> **Problem description**
Only the lines from the one containing "h = HEIGHT - .012 * (i * 7 % 3)" to the end of the records belong in the output; print them exactly.

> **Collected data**
○ ○ ○

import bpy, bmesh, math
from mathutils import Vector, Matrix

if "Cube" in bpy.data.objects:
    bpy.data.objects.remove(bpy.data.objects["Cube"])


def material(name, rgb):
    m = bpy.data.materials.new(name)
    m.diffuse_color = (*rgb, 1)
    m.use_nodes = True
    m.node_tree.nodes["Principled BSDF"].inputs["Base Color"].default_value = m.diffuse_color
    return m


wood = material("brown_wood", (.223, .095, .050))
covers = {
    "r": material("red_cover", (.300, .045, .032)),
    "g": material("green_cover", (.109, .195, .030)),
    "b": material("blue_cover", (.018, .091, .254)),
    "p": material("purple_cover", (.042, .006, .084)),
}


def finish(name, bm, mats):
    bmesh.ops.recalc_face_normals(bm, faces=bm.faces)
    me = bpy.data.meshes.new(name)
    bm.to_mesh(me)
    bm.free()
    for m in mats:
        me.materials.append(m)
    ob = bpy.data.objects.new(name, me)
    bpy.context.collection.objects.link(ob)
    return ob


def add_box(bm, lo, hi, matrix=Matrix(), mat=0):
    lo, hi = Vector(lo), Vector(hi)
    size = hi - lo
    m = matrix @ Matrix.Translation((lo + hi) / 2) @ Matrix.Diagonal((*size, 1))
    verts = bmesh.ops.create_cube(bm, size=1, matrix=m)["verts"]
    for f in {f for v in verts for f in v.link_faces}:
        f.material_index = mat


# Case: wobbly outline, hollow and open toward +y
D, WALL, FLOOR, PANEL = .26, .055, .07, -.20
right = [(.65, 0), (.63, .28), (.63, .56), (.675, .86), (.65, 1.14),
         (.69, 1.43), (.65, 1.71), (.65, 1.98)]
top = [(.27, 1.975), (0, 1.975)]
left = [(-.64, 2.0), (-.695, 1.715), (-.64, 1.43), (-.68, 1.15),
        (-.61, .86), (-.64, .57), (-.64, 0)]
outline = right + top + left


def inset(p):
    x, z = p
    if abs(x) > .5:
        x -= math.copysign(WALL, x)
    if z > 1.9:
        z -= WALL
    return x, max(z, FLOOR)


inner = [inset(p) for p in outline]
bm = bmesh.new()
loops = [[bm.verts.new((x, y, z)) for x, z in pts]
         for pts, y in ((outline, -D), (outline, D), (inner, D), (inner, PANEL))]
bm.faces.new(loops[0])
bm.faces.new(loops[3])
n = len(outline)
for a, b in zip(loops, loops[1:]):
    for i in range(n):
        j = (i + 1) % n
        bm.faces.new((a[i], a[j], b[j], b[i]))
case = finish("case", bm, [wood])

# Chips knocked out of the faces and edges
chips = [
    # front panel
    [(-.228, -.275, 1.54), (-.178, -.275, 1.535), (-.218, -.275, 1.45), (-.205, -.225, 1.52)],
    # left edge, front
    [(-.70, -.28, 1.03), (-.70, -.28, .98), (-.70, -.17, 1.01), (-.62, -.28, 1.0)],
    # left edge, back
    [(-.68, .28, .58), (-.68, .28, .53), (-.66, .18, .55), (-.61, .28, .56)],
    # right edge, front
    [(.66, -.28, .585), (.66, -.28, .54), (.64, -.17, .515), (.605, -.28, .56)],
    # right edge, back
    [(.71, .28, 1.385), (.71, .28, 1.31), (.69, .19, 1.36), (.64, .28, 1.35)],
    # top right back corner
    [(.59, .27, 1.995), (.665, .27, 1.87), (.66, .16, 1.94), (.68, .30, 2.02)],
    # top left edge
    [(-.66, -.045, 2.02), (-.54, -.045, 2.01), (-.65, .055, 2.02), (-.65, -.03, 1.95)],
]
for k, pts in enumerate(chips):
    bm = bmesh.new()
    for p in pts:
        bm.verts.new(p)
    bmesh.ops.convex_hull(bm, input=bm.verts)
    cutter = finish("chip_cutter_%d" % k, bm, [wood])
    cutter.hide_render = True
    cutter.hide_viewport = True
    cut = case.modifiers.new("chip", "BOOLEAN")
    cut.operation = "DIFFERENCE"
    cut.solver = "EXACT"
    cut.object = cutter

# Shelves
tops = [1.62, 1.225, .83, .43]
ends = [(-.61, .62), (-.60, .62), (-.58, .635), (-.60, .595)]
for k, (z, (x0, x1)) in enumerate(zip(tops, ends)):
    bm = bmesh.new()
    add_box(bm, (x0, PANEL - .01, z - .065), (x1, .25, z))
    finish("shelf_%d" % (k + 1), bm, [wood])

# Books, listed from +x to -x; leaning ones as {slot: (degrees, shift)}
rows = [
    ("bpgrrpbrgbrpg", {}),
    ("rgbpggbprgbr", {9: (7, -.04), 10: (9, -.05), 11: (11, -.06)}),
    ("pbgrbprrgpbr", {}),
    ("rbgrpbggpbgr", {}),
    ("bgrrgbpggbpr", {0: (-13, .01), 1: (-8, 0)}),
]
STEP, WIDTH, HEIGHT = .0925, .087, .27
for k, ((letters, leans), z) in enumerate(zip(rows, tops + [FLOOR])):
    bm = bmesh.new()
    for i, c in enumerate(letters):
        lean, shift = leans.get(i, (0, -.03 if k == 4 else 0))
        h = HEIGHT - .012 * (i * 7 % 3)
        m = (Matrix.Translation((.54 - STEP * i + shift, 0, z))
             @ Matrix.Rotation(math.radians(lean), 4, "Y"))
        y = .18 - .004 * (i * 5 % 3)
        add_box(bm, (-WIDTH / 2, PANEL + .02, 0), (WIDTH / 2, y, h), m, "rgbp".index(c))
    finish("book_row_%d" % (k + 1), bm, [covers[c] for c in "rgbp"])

○ ○ ○

> **Response to this task**
        h = HEIGHT - .012 * (i * 7 % 3)
        m = (Matrix.Translation((.54 - STEP * i + shift, 0, z))
             @ Matrix.Rotation(math.radians(lean), 4, "Y"))
        y = .18 - .004 * (i * 5 % 3)
        add_box(bm, (-WIDTH / 2, PANEL + .02, 0), (WIDTH / 2, y, h), m, "rgbp".index(c))
    finish("book_row_%d" % (k + 1), bm, [covers[c] for c in "rgbp"])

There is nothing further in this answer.